>>>>>

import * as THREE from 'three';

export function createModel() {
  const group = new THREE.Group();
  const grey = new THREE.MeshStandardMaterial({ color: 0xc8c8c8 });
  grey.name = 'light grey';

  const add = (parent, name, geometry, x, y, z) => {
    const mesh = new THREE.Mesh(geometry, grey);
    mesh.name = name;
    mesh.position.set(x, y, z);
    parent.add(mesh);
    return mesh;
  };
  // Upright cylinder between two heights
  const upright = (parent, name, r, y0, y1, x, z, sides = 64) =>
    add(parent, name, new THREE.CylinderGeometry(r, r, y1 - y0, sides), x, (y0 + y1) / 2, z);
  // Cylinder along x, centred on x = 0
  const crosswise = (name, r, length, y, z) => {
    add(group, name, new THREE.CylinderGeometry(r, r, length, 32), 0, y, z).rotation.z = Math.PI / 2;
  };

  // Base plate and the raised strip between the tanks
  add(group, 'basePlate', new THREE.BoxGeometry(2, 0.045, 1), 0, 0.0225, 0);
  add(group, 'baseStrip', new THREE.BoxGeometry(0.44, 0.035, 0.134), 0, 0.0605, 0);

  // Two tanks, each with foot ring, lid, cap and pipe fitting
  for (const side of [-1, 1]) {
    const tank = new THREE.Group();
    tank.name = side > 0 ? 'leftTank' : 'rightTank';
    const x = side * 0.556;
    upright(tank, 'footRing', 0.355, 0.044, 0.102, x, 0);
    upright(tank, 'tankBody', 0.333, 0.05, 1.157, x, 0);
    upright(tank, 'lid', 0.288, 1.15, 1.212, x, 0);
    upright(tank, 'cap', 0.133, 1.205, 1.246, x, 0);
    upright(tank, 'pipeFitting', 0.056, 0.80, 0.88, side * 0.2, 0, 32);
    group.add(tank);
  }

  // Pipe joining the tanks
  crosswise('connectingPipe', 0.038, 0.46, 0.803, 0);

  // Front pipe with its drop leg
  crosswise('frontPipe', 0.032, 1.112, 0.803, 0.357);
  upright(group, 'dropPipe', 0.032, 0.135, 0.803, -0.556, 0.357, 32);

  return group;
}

<<<<<

* _Exercise requirements_
Please copy every line in the entries where "length" appears.

* _Response for this exercise_
  const crosswise = (name, r, length, y, z) => {
    add(group, name, new THREE.CylinderGeometry(r, r, length, 32), 0, y, z).rotation.z = Math.PI / 2;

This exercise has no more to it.